Home Economy Politicians urged to act now as Bali summit opens

Politicians urged to act now as Bali summit opens

By Joydeep Gupta, IANS

Bali (Indonesia) : The world is watching participants at the UN summit on climate change closely and they have to show the political will to address this global menace, Rachmat Witoelar, environment minister of Indonesia and the new president of the conference of parties of the UN Framework Convention on Climate Change (UNFCCC) said here Monday.

Addressing delegates from 180 countries at the picturesque Bali International Convention Centre (BICC), Witoelar said: “The most severe effects of climate change are felt by the poor nations and the poorest in these nations”.

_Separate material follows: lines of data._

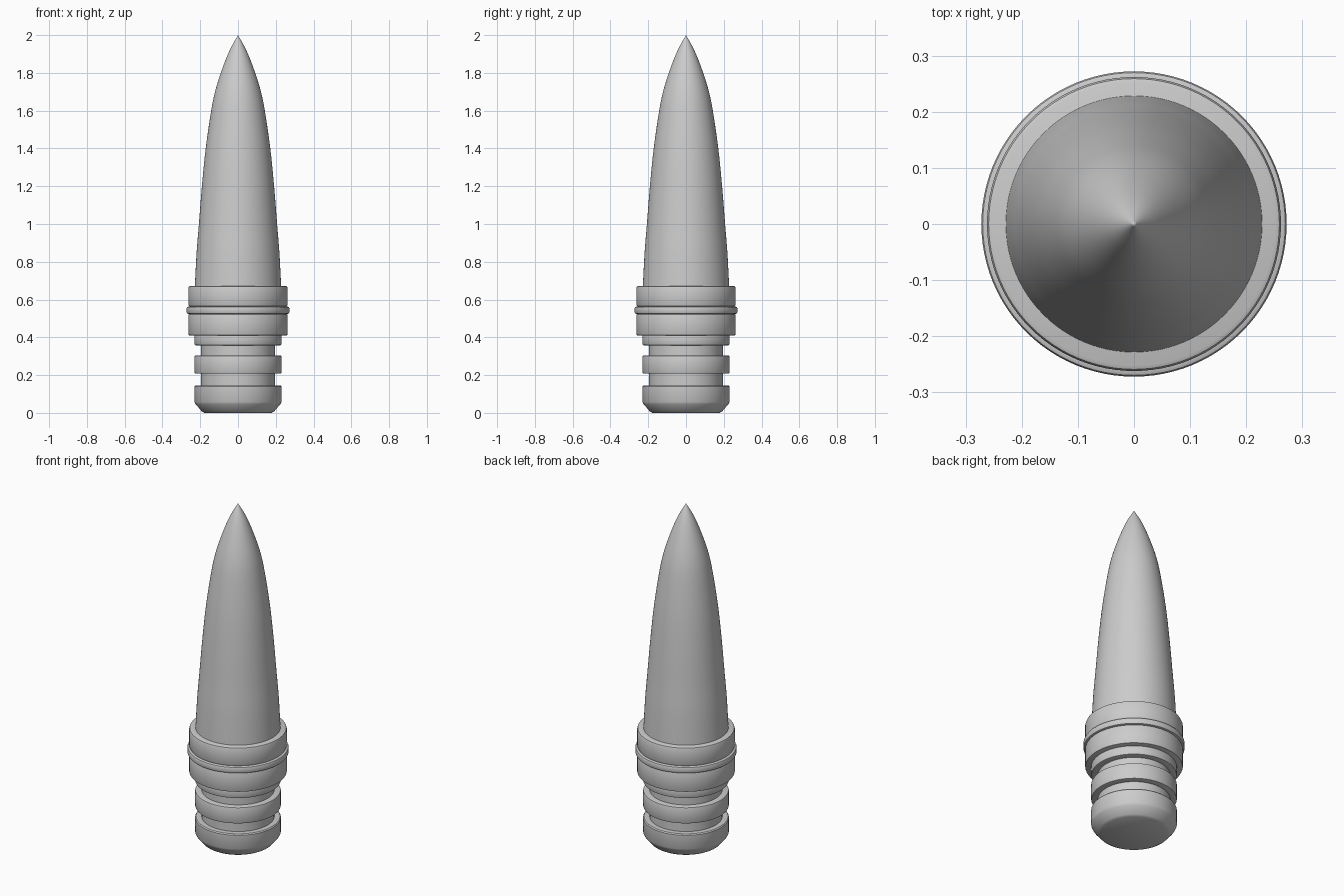
import bpy, bmesh, math

if "Cube" in bpy.data.objects:
    bpy.data.objects.remove(bpy.data.objects["Cube"])

SEG = 96

def lathe(name, profile):
    """Revolve (radius, z) points around z; points on the axis become poles."""
    bm = bmesh.new()
    rings = []
    for r, z in profile:
        n = SEG if r > 1e-6 else 1
        rings.append([bm.verts.new((r * math.cos(2 * math.pi * i / SEG),
                                    r * math.sin(2 * math.pi * i / SEG), z)) for i in range(n)])
    for a, b in zip(rings, rings[1:]):
        for i in range(SEG):
            j = (i + 1) % SEG
            if len(a) == 1:
                bm.faces.new((a[0], b[j], b[i]))
            elif len(b) == 1:
                bm.faces.new((a[i], a[j], b[0]))
            else:
                bm.faces.new((a[i], a[j], b[j], b[i]))
    bmesh.ops.recalc_face_normals(bm, faces=bm.faces)
    mesh = bpy.data.meshes.new(name)
    bm.to_mesh(mesh)
    bm.free()
    obj = bpy.data.objects.new(name, mesh)
    bpy.context.collection.objects.link(obj)
    bpy.ops.object.select_all(action='DESELECT')
    obj.select_set(True)
    bpy.context.view_layer.objects.active = obj
    bpy.ops.object.shade_smooth_by_angle(angle=math.radians(30))
    return obj

def band(r, z0, z1, c=0.006):
    """Profile of a raised band with small softened edges."""
    return [(r - c, z0), (r - 0.3 * c, z0 + 0.3 * c), (r, z0 + c),
            (r, z1 - c), (r - 0.3 * c, z1 - 0.3 * c), (r - c, z1)]

def smooth(points, steps=6):
    """Catmull-Rom curve through the points."""
    p = [points[0]] + points + [points[-1]]
    out = []
    for a, b, c, d in zip(p, p[1:], p[2:], p[3:]):
        for k in range(steps):
            t = k / steps
            out.append(tuple(0.5 * (2 * b[i] + (c[i] - a[i]) * t
                       + (2 * a[i] - 5 * b[i] + 4 * c[i] - d[i]) * t * t
                       + (3 * b[i] - a[i] - 3 * c[i] + d[i]) * t ** 3) for i in (0, 1)))
    return out + [points[-1]]

# Grooved base with bevelled foot
groove = 0.195
base = [(0, 0), (0.178, 0), (0.192, 0.008), (0.224, 0.046), (0.23, 0.058),
        (0.23, 0.14), (0.225, 0.146), (groove, 0.146), (groove, 0.208)]
base += band(0.23, 0.208, 0.304)
base += [(groove, 0.304), (groove, 0.358)]
base += band(0.23, 0.358, 0.415)
base += [(0, 0.415)]
lathe("grooved_base", base)

# Wide collar with raised ring
collar = [(0, 0.41)] + band(0.262, 0.41, 0.524)
collar += band(0.272, 0.524, 0.562, 0.008)
collar += band(0.262, 0.562, 0.673, 0.01) + [(0, 0.673)]
lathe("collar", collar)

# Pointed ogive nose
nose = [(0.229, 0.66), (0.219, 0.85), (0.207, 1.0), (0.191, 1.2), (0.171, 1.4),
        (0.142, 1.6), (0.119, 1.71), (0.084, 1.82), (0.044, 1.92), (0, 2.0)]
lathe("pointed_nose", [(0, 0.66)] + smooth(nose))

The key negotiation at the Dec 3-14 Bali summit – on legally binding caps to greenhouse gas (GHG) emissions that warm the earth’s atmosphere and lead to climate change – should be “started here and concluded by 2009”, the new president said. The current GHG emission caps – negotiated as part of the Kyoto Protocol – come to an end in 2012.

Witoelar said: “We have the science that tells us clearly how climate change is already affecting our lives and how it will worsen unless we address the issue urgently.

“We also have the market (in carbon trading) that has shown how the issue can be addressed. All we need now is the political will. We have to show it here as the world is watching us closely.”

The outgoing president of the conference of parties, Kivutha Kibuana of Kenya, said earlier that adaptation to climate change should move to the centre of the effort to address the menace as the effects of global warming were already being felt around the world, especially in tropical and sub-tropical countries, through falling agricultural output, water scarcity, more frequent and more serious droughts, floods and storms, sea level rise and a reduction in the world’s fish catch.

Kibuana rued that the clean development mechanism (CDM) that had been developed as part of the Kyoto Protocol to finance climate change combat by developing countries had by and large bypassed Africa.

He also said that transfer of green technologies from industrialized to developing countries had shown “limited progress, but the stage is now set for meaningful progress here”.

Kibuana also called upon delegates gathered for the opening session to “maintain the political momentum” that had been generated worldwide to address climate change and expand the creative space” in efforts to combat the danger.